Objective: Attention Deficit Hyperactivity Disorder (ADHD) is extremely subjective in both diagnosis and treatment. No single cause has yet been determined for this disorder nor has there been a single treatment plan that is effective in a majority of cases. This paper proposes a possible etiology for some cases of ADHD with respect to concentration and hyperactivity along with a possible positive association with chiropractic adjustments.

Clinical Features: A case history is presented of an 8-year-old child with many learning and behavioral disorders that are associated with ADHD and temporally related to a fall incurred 18 months prior to being seen at this office. Physical examination revealed limited cervical ranges of motion, radiological examination noted a cervical base angle of 23 degrees, and sacro occipital technique examination had findings consistent with a sacroiliac hypermobility syndrome (category 2).

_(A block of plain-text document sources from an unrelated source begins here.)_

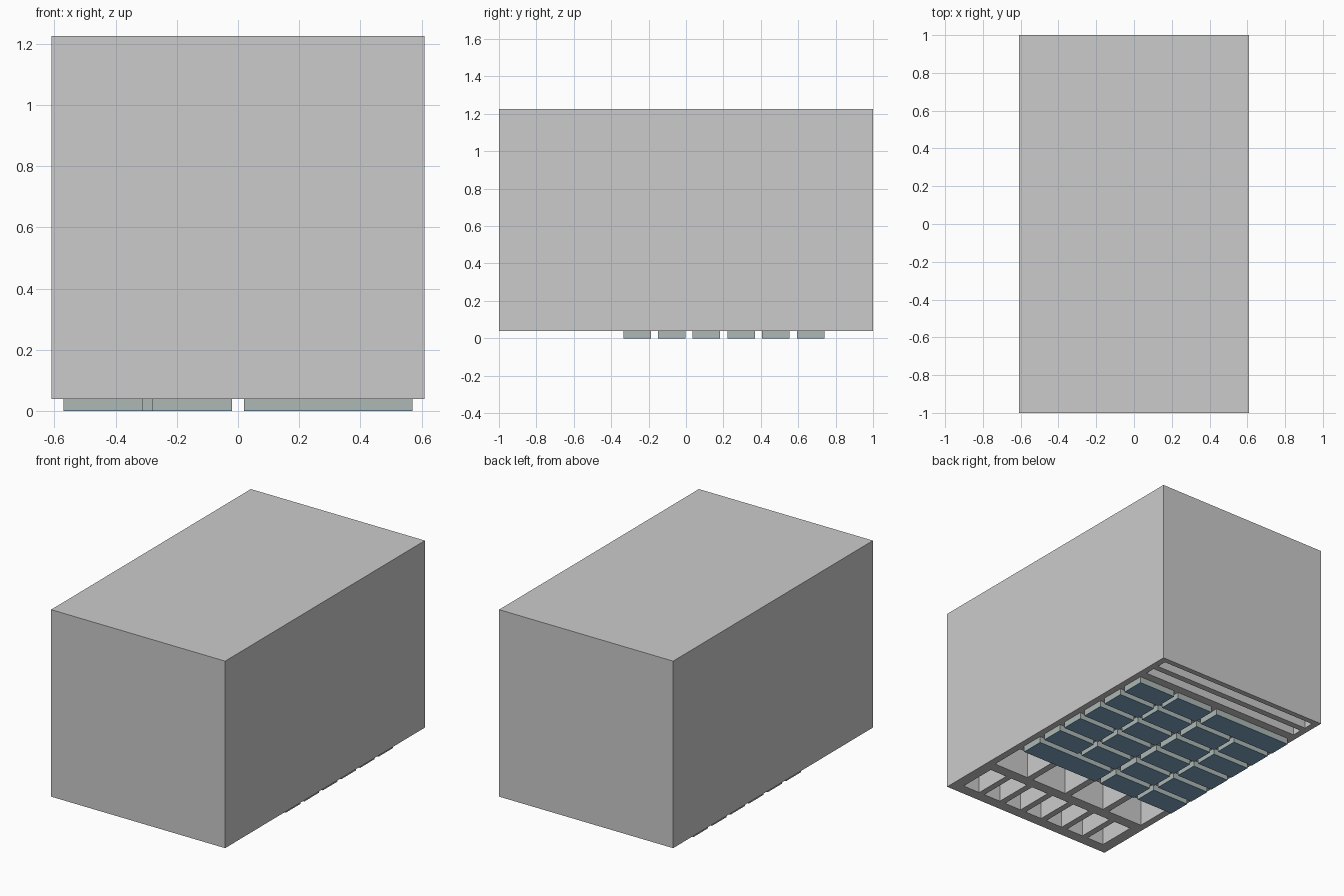
import bpy, bmesh
from mathutils import Matrix, Vector

if "Cube" in bpy.data.objects:
    bpy.data.objects.remove(bpy.data.objects["Cube"])


def add_box(bm, x0, x1, y0, y1, z0, z1):
    mid = Vector(((x0 + x1) / 2, (y0 + y1) / 2, (z0 + z1) / 2))
    size = Matrix.Diagonal((x1 - x0, y1 - y0, z1 - z0, 1))
    bmesh.ops.create_cube(bm, size=1, matrix=Matrix.Translation(mid) @ size)


def make_object(name, boxes, material=None):
    bm = bmesh.new()
    for b in boxes:
        add_box(bm, *b)
    mesh = bpy.data.meshes.new(name)
    bm.to_mesh(mesh)
    bm.free()
    obj = bpy.data.objects.new(name, mesh)
    bpy.context.collection.objects.link(obj)
    if material:
        mesh.materials.append(material)
    return obj


def make_material(name, color):
    m = bpy.data.materials.new(name)
    m.diffuse_color = (*color, 1)
    m.use_nodes = True
    m.node_tree.nodes["Principled BSDF"].inputs["Base Color"].default_value = m.diffuse_color
    return m


BASE = 0.04
key_side = make_material("key_side", (0.42, 0.48, 0.46))
key_face = make_material("key_face", (0.22, 0.40, 0.55))

# main housing
body = make_object("housing", [(-0.61, 0.61, -1, 1, BASE, 1.225)])

# recesses opening through the underside
low, high = BASE - 0.05, BASE + 0.25
slots = [(-0.57, 0.57, y, y + 0.065, low, high) for y in (0.795, 0.90)]
slots += [(x - 0.125, x + 0.125, -0.61, -0.38, low, high)
          for x in (-0.44, -0.147, 0.147, 0.44)]
slots += [(i * 0.16 - 0.06, i * 0.16 + 0.06, -0.93, -0.68, low, high)
          for i in range(-3, 4)]
cutter = make_object("recess_cutter", slots)
cutter.hide_render = True
cutter.hide_viewport = True

cut = body.modifiers.new("recesses", 'BOOLEAN')
cut.operation = 'DIFFERENCE'
cut.solver = 'EXACT'
cut.object = cutter

# six rows of raised keys, with a double-width key in each end row
columns = [(-0.57, -0.31), (-0.28, -0.02), (0.02, 0.28), (0.31, 0.57)]
keys, faces = [], []
for row in range(6):
    y0 = -0.335 + row * 0.1855
    cells = columns
    if row == 0:
        cells = columns[:2] + [(0.02, 0.57)]
    elif row == 5:
        cells = [(-0.57, -0.02)] + columns[2:]
    for x0, x1 in cells:
        keys.append((x0, x1, y0, y0 + 0.147, 0.004, BASE + 0.001))
        faces.append((x0, x1, y0, y0 + 0.147, 0.0, 0.004))
make_object("key_bodies", keys, key_side)
make_object("key_faces", faces, key_face)
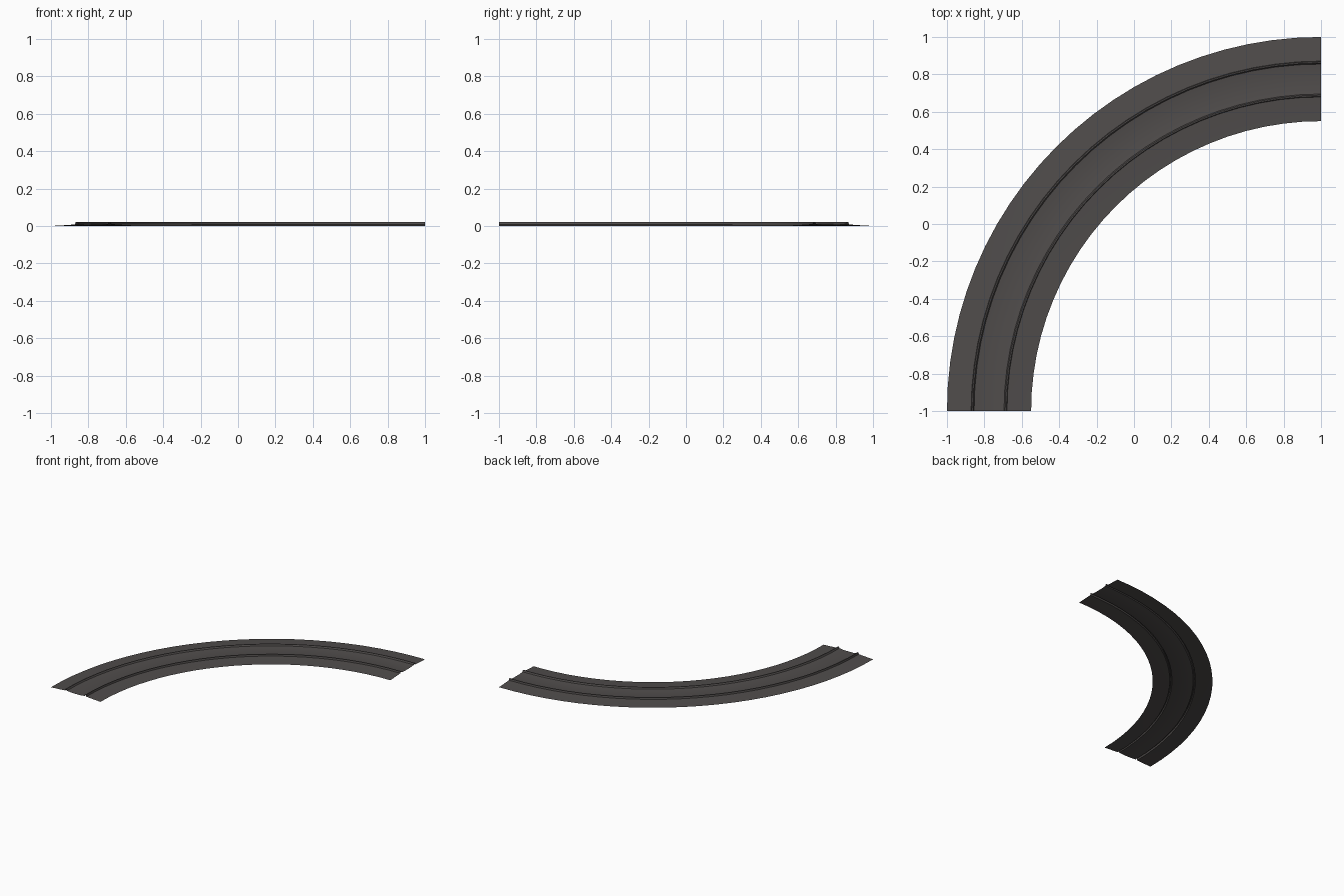
import bpy, bmesh, math

if "Cube" in bpy.data.objects:
    bpy.data.objects.remove(bpy.data.objects["Cube"])

# Cross-section as (radius, height): thin sheet with two raised rails
half = [(0.225, 0.0), (0.16, 0.0035), (0.096, 0.008), (0.093, 0.022),
        (0.086, 0.022), (0.080, 0.010), (0.045, 0.006)]
MID = 1.775
profile = [(MID - d, z) for d, z in half] + [(MID, 0.005)] + \
          [(MID + d, z) for d, z in reversed(half)]
SEGMENTS = 24

mat = bpy.data.materials.new("dark grey plastic")
mat.diffuse_color = (0.08, 0.073, 0.071, 1)
mat.use_nodes = True
mat.node_tree.nodes["Principled BSDF"].inputs["Base Color"].default_value = mat.diffuse_color

# Sweep the section through a quarter turn around the corner (1, -1)
bm = bmesh.new()
rings = []
for i in range(SEGMENTS + 1):
    a = math.pi / 2 * (1 + i / SEGMENTS)
    rings.append([bm.verts.new((1 + r * math.cos(a), -1 + r * math.sin(a), z))
                  for r, z in profile])
for p, q in zip(rings, rings[1:]):
    for j in range(len(profile) - 1):
        bm.faces.new((p[j], p[j + 1], q[j + 1], q[j]))
for f in bm.faces:
    f.normal_update()
    if f.normal.z < 0:
        f.normal_flip()
mesh = bpy.data.meshes.new("curved_track")
bm.to_mesh(mesh)
bm.free()
mesh.materials.append(mat)
track = bpy.data.objects.new("curved_track", mesh)
bpy.context.collection.objects.link(track)

# Smooth along the curve, sharp at the rails
bpy.context.view_layer.objects.active = track
track.select_set(True)
bpy.ops.object.shade_smooth_by_angle(angle=math.radians(30))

Intervention and Outcome: For the first two months of care the patient was seen once a week with every adjustment consisting of SOT pelvic blocking procedures and cervical adjustments. While prior to care the child’s symptoms had been stable for 18 months, following two months of care his mother noted positive changes in behavior and reduction in his complaints of headaches and neck pain symptoms. During the two month period of treatment, reports from his teachers at school remarked on the positive changes in his behavior and improvements in academic performance. There are many causes to ADHD as well as other learning and behavioral disorders; therefore conclusions cannot be conclusively drawn by a single case study. A possible conclusion that can be drawn in this case is that adjusting spinal lesions (e.g., subluxations) appeared to reduce the child’s pain and discomfort, which allowed him the ability to concentrate, learn and “sit still.” Further studies with controls need to be conducted in this area to determine the effectiveness of chiropractic care in aiding the symptoms of children who are classified as ADHD.

Conclusion: There are many causes to ADHD as well as other learning and behavioral disorders; therefore conclusions cannot be conclusively drawn by a single case study. A possible conclusion that can be drawn in this case is that adjusting spinal lesions (e.g., subluxations) appeared to reduce the child’s pain and discomfort, which allowed him the ability to concentrate, learn and “sit still.” Further studies with controls need to be conducted in this area to determine the effectiveness of chiropractic care in aiding the symptoms of children who are classified as ADHD.

Lisa Lovett, D.C. and Charles Blum, D.C. Journal of Vertebral Subluxation Research ~ October 4, 2006 ~ Pages 1-6. Abstract